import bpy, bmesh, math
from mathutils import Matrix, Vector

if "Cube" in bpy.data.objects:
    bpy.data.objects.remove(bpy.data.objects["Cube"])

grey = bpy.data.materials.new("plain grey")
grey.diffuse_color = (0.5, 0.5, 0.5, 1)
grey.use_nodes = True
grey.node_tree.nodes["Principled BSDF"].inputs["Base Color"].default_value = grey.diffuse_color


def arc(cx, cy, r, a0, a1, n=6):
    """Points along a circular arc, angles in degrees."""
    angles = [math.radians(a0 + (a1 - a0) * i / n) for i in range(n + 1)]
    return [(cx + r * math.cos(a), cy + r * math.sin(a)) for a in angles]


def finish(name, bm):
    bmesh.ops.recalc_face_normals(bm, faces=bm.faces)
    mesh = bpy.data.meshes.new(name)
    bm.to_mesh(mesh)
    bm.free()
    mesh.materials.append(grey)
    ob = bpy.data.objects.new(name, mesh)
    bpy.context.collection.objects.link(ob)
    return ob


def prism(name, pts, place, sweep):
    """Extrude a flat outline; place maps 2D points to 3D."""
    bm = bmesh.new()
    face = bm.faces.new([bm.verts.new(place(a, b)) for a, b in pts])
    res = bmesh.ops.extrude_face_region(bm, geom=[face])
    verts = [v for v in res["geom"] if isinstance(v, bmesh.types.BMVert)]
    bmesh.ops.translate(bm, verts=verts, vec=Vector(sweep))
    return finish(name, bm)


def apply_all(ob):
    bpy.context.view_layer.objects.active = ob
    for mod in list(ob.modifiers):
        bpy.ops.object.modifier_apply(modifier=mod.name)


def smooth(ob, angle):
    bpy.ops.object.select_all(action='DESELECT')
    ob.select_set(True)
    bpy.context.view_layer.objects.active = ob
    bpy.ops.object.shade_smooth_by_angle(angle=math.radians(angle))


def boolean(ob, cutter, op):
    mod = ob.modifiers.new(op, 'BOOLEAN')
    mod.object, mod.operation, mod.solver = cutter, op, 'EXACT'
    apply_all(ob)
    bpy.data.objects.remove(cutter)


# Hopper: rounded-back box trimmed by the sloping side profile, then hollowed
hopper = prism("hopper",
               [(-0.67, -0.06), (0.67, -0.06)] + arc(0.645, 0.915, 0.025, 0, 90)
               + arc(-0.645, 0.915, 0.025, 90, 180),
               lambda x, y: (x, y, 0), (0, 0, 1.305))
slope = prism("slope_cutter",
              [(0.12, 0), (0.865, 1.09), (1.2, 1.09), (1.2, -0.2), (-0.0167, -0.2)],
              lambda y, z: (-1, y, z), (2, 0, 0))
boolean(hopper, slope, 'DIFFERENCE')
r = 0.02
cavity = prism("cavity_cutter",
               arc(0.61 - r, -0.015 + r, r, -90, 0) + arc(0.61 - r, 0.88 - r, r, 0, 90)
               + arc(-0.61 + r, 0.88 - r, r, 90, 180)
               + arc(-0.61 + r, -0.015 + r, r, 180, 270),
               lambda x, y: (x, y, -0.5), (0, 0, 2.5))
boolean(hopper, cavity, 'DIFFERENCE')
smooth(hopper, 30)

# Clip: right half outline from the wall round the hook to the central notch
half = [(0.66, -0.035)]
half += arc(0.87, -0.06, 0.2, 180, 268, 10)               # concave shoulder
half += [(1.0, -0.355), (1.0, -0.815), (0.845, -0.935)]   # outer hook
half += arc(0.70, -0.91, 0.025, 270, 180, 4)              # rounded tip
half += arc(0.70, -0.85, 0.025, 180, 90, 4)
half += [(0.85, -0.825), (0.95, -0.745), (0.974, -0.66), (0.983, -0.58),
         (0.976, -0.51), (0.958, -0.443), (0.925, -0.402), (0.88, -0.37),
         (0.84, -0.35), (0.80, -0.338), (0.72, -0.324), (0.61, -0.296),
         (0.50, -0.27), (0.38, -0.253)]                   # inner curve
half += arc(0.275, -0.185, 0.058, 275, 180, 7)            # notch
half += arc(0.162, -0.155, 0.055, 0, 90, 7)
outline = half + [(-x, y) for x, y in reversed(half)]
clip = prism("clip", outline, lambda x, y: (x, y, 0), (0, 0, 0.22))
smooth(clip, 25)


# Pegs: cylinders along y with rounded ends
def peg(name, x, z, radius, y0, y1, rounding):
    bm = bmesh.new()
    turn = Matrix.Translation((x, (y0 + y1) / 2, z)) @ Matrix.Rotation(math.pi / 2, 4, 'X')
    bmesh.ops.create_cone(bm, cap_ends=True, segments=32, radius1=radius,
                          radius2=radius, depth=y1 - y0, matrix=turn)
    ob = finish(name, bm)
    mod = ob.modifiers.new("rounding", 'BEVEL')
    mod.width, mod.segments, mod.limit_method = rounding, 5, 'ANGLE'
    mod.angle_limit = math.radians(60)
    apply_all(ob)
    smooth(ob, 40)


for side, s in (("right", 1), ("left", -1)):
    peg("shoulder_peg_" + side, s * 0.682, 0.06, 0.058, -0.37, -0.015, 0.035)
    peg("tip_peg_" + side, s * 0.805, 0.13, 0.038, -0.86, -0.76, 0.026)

- - - -

• _Work instruction_
The number alone is wanted: how many lines of the records above include the string "lambda".

• _Answer to this task_
4